ASSIGNMENT:
State how many lines in the following entries hold the word "rings". The reply is that number only.

====== PROVIDED MATERIAL ======

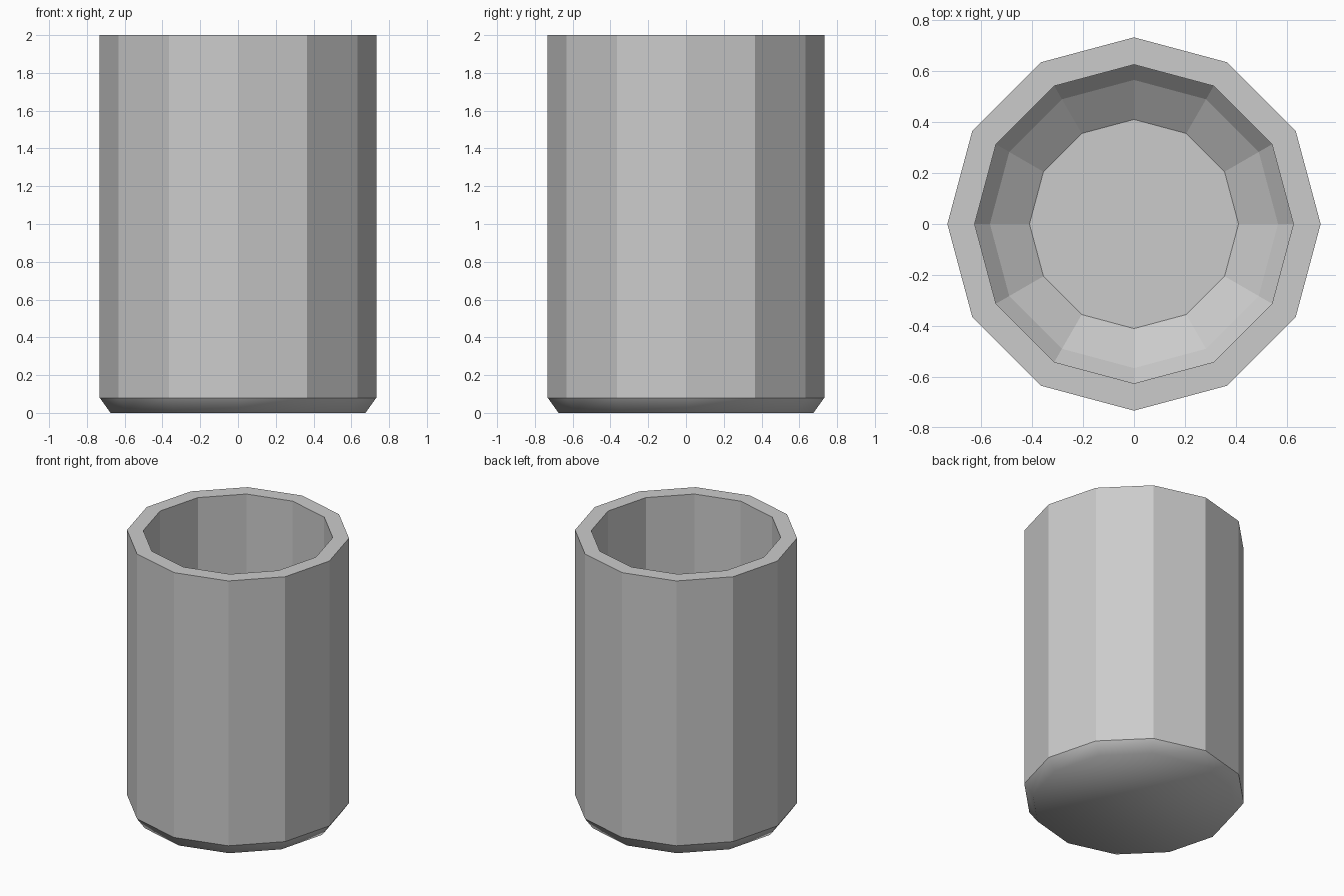
import bpy, bmesh
from math import cos, sin, pi

if "Cube" in bpy.data.objects:
    bpy.data.objects.remove(bpy.data.objects["Cube"])

SIDES = 12
# Cup profile (radius, height): base, chamfer, outer wall, rim, inner wall, sloped floor
PROFILE = [(0.675, 0.0), (0.732, 0.08), (0.732, 2.0), (0.625, 2.0),
           (0.625, 0.28), (0.565, 0.21), (0.41, 0.10)]

bm = bmesh.new()
rings = [[bm.verts.new((r * cos(2 * pi * i / SIDES), r * sin(2 * pi * i / SIDES), z))
          for i in range(SIDES)] for r, z in PROFILE]

# Bands between neighbouring rings; the base chamfer is softly shaded
for k, (a, b) in enumerate(zip(rings, rings[1:])):
    for i in range(SIDES):
        j = (i + 1) % SIDES
        face = bm.faces.new((a[i], a[j], b[j], b[i]))
        face.smooth = k == 0

# Underside and inner floor
underside = bm.faces.new(rings[0][::-1])
underside.smooth = True
bm.faces.new(rings[-1])

# Crisp line where the chamfer meets the wall
for i in range(SIDES):
    bm.edges.get((rings[1][i], rings[1][(i + 1) % SIDES])).smooth = False

bmesh.ops.recalc_face_normals(bm, faces=bm.faces)
mesh = bpy.data.meshes.new("cup")
bm.to_mesh(mesh)
bm.free()
bpy.context.collection.objects.link(bpy.data.objects.new("cup", mesh))
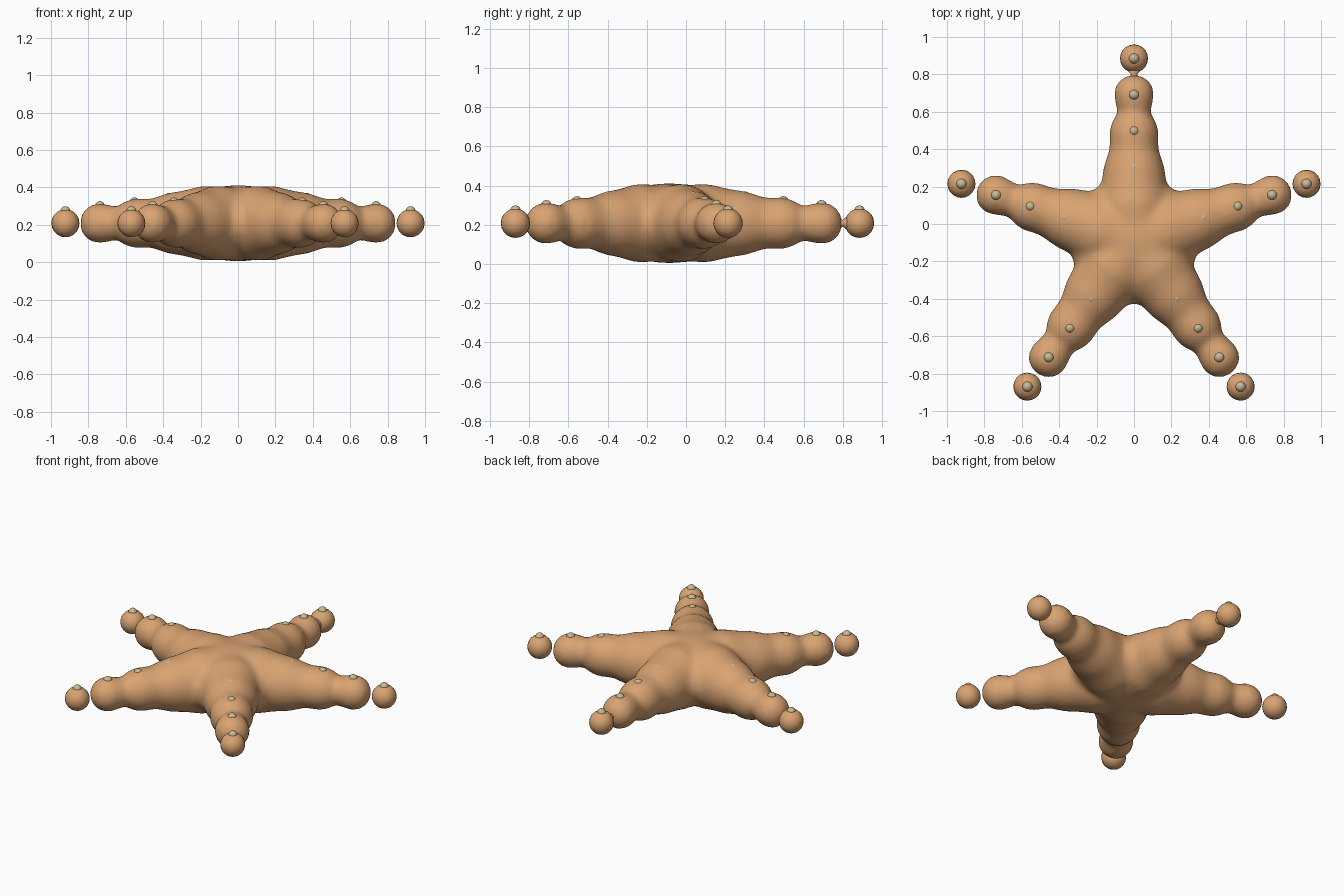
import bpy
import bmesh
import math
from mathutils import Matrix, Vector

cube = bpy.data.objects.get("Cube")
if cube:
    bpy.data.objects.remove(cube, do_unlink=True)

CENTRE = Vector((0, -0.085, 0.208))
ARM_ANGLES = [math.radians(90 + 72 * i) for i in range(5)]
TIP_DISTANCE = 0.97
TIP_RADIUS = 0.075


def make_material(name, rgb):
    mat = bpy.data.materials.new(name)
    mat.use_nodes = True
    colour = (*rgb, 1)
    mat.diffuse_color = colour
    mat.node_tree.nodes["Principled BSDF"].inputs["Base Color"].default_value = colour
    return mat


skin = make_material("orange tan skin", (0.70, 0.37, 0.17))
knob_mat = make_material("pale beige knobs", (0.58, 0.49, 0.29))


def make_object(name, bm, mat):
    mesh = bpy.data.meshes.new(name)
    for face in bm.faces:
        face.smooth = True
    bm.to_mesh(mesh)
    bm.free()
    mesh.materials.append(mat)
    obj = bpy.data.objects.new(name, mesh)
    bpy.context.collection.objects.link(obj)
    return obj


def on_arm(angle, distance, z=CENTRE.z):
    return Vector((CENTRE.x + distance * math.cos(angle),
                   CENTRE.y + distance * math.sin(angle), z))


def add_ball(bm, centre, radius, scale=(1, 1, 1), segments=20):
    matrix = Matrix.Translation(centre) @ Matrix.Diagonal((*scale, 1))
    bmesh.ops.create_uvsphere(bm, u_segments=segments, v_segments=segments // 2,
                              radius=radius, matrix=matrix)


def add_lathe(bm, profile, matrix):
    """Spin (distance, radius) points around the local x axis."""
    part = bmesh.new()
    verts = [part.verts.new((d, r, 0)) for d, r in profile]
    edges = [part.edges.new(pair) for pair in zip(verts, verts[1:])]
    bmesh.ops.spin(part, geom=verts + edges, axis=(1, 0, 0), cent=(0, 0, 0),
                   angle=math.tau, steps=28, use_duplicate=False)
    bmesh.ops.remove_doubles(part, verts=part.verts[:], dist=0.0005)
    bmesh.ops.recalc_face_normals(part, faces=part.faces[:])
    part.transform(matrix)
    temp = bpy.data.meshes.new("lathe_part")
    part.to_mesh(temp)
    part.free()
    bm.from_mesh(temp)
    bpy.data.meshes.remove(temp)


# Body: lens-shaped middle and five beaded arms, blended into one skin
arm_profile = [(-0.1, 0), (-0.09, 0.1), (0, 0.195), (0.2, 0.2), (0.3, 0.176),
               (0.39, 0.162), (0.44, 0.146), (0.485, 0.131), (0.53, 0.131),
               (0.58, 0.132), (0.63, 0.118), (0.68, 0.088), (0.73, 0.099),
               (0.776, 0.107), (0.82, 0.099), (0.855, 0.075), (0.878, 0.035),
               (0.884, 0)]
body_bm = bmesh.new()
add_ball(body_bm, CENTRE, 0.345, (1, 1, 0.59), 40)
for angle in ARM_ANGLES:
    add_lathe(body_bm, arm_profile,
              Matrix.Translation(CENTRE) @ Matrix.Rotation(angle, 4, "Z"))
body = make_object("starfish_body", body_bm, skin)
remesh = body.modifiers.new("blend", "REMESH")
remesh.mode = "VOXEL"
remesh.voxel_size = 0.016
remesh.use_smooth_shade = True
smooth = body.modifiers.new("soften", "SMOOTH")
smooth.factor = 0.5
smooth.iterations = 10

# Round arm tips
for i, angle in enumerate(ARM_ANGLES):
    bm = bmesh.new()
    add_ball(bm, on_arm(angle, TIP_DISTANCE), TIP_RADIUS)
    make_object(f"arm_tip_{i + 1}", bm, skin)

# Thin neck joining the back tip to its arm
neck_bm = bmesh.new()
add_lathe(neck_bm, [(0.85, 0), (0.851, 0.045), (0.885, 0.016),
                    (0.92, 0.05), (0.921, 0)],
          Matrix.Translation(CENTRE) @ Matrix.Rotation(ARM_ANGLES[0], 4, "Z"))
make_object("back_tip_neck", neck_bm, skin)

# Small knobs along the top of every arm: distance from centre, height
knobs = [(0.388, 0.342), (0.582, 0.318), (0.776, 0.298), (TIP_DISTANCE, 0.271)]
for i, angle in enumerate(ARM_ANGLES):
    bm = bmesh.new()
    for distance, z in knobs:
        add_ball(bm, on_arm(angle, distance, z), 0.028, segments=14)
    make_object(f"arm_knobs_{i + 1}", bm, knob_mat)
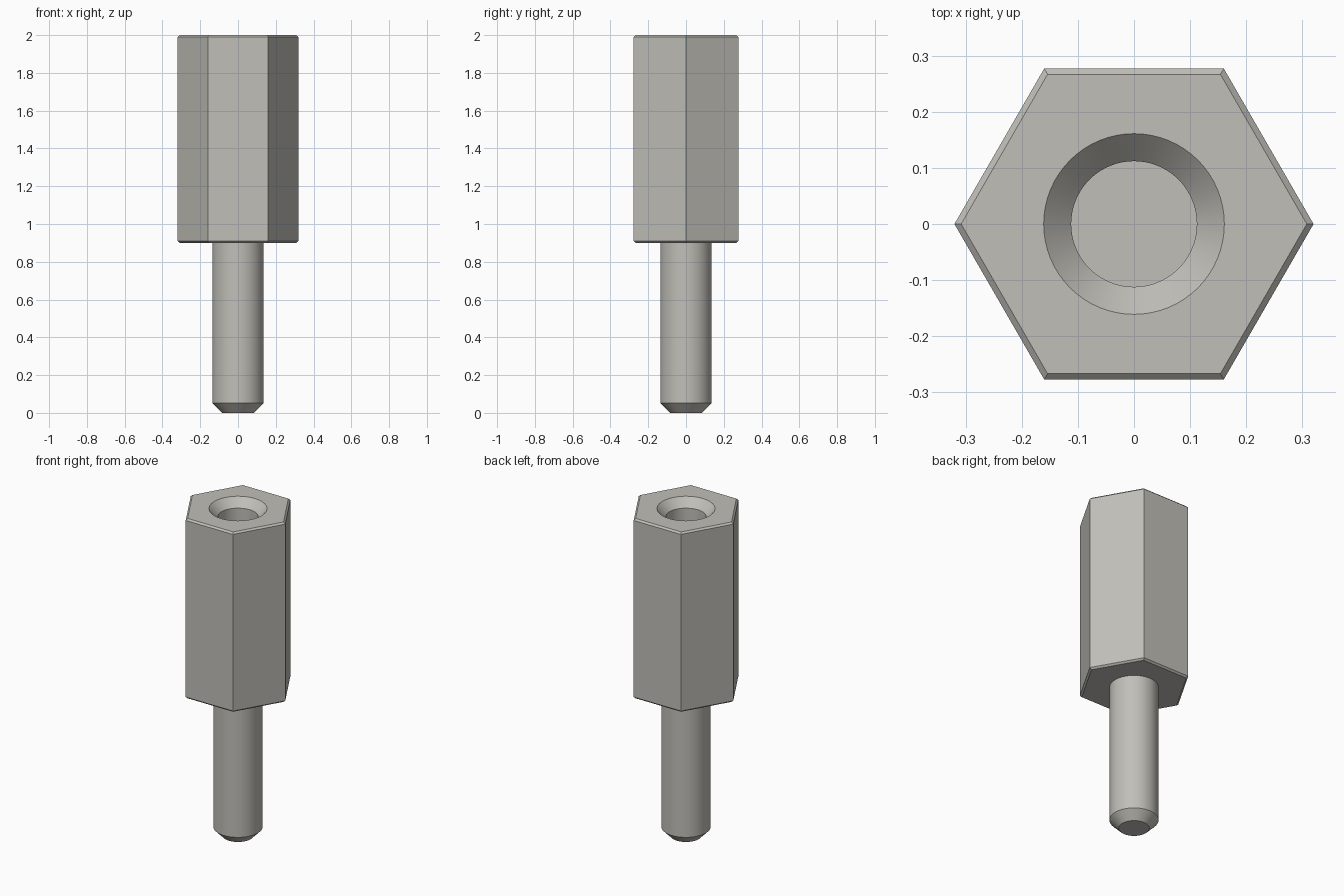
import bpy, bmesh, math

cube = bpy.data.objects.get("Cube")
if cube:
    bpy.data.objects.remove(cube, do_unlink=True)

# Brushed metal colour
metal = bpy.data.materials.new("light_grey_metal")
metal.use_nodes = True
COLOUR = (0.53, 0.52, 0.48, 1.0)
metal.diffuse_color = COLOUR
metal.node_tree.nodes["Principled BSDF"].inputs["Base Color"].default_value = COLOUR


def loft(bm, profile, sides):
    """Skin rings of (radius, z) and return the list of vertex rings."""
    rings = []
    for r, z in profile:
        angles = [math.tau * i / sides for i in range(sides)]
        rings.append([bm.verts.new((r * math.cos(a), r * math.sin(a), z)) for a in angles])
    for low, high in zip(rings, rings[1:]):
        for i in range(sides):
            j = (i + 1) % sides
            bm.faces.new((low[i], low[j], high[j], high[i]))
    return rings


def ring_edges(bm, ring):
    return [bm.edges.get((ring[i - 1], ring[i])) for i in range(len(ring))]


def finish(bm, name):
    bmesh.ops.recalc_face_normals(bm, faces=bm.faces)
    mesh = bpy.data.meshes.new(name)
    bm.to_mesh(mesh)
    bm.free()
    mesh.materials.append(metal)
    obj = bpy.data.objects.new(name, mesh)
    bpy.context.collection.objects.link(obj)
    bpy.ops.object.select_all(action="DESELECT")
    obj.select_set(True)
    bpy.context.view_layer.objects.active = obj
    bpy.ops.object.shade_smooth_by_angle(angle=math.radians(25))
    return obj


TOP, SHOULDER = 2.0, 0.9
HEX, BEVEL = 0.32, 0.012
SEGMENTS = 64

# Hexagonal body with chamfered ends and a countersunk blind bore
bm = bmesh.new()
hexes = loft(bm, [(HEX - BEVEL, SHOULDER), (HEX, SHOULDER + 0.01),
                  (HEX, TOP - 0.01), (HEX - BEVEL, TOP)], 6)
bore = loft(bm, [(0.161, TOP), (0.112, TOP - 0.05), (0.112, TOP - 0.8)], SEGMENTS)
bm.faces.new(hexes[0])
bm.faces.new(bore[-1])
rim = ring_edges(bm, hexes[-1]) + ring_edges(bm, bore[0])
bmesh.ops.triangle_fill(bm, edges=rim, use_beauty=True, normal=(0, 0, 1))
finish(bm, "hex_body")

# Round stud with a chamfered tip
bm = bmesh.new()
stud = loft(bm, [(0.085, 0.0), (0.136, 0.052), (0.136, SHOULDER)], SEGMENTS)
bm.faces.new(stud[0])
bm.faces.new(stud[-1])
finish(bm, "stud")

======

RESPONSE FOR THIS EXERCISE:
11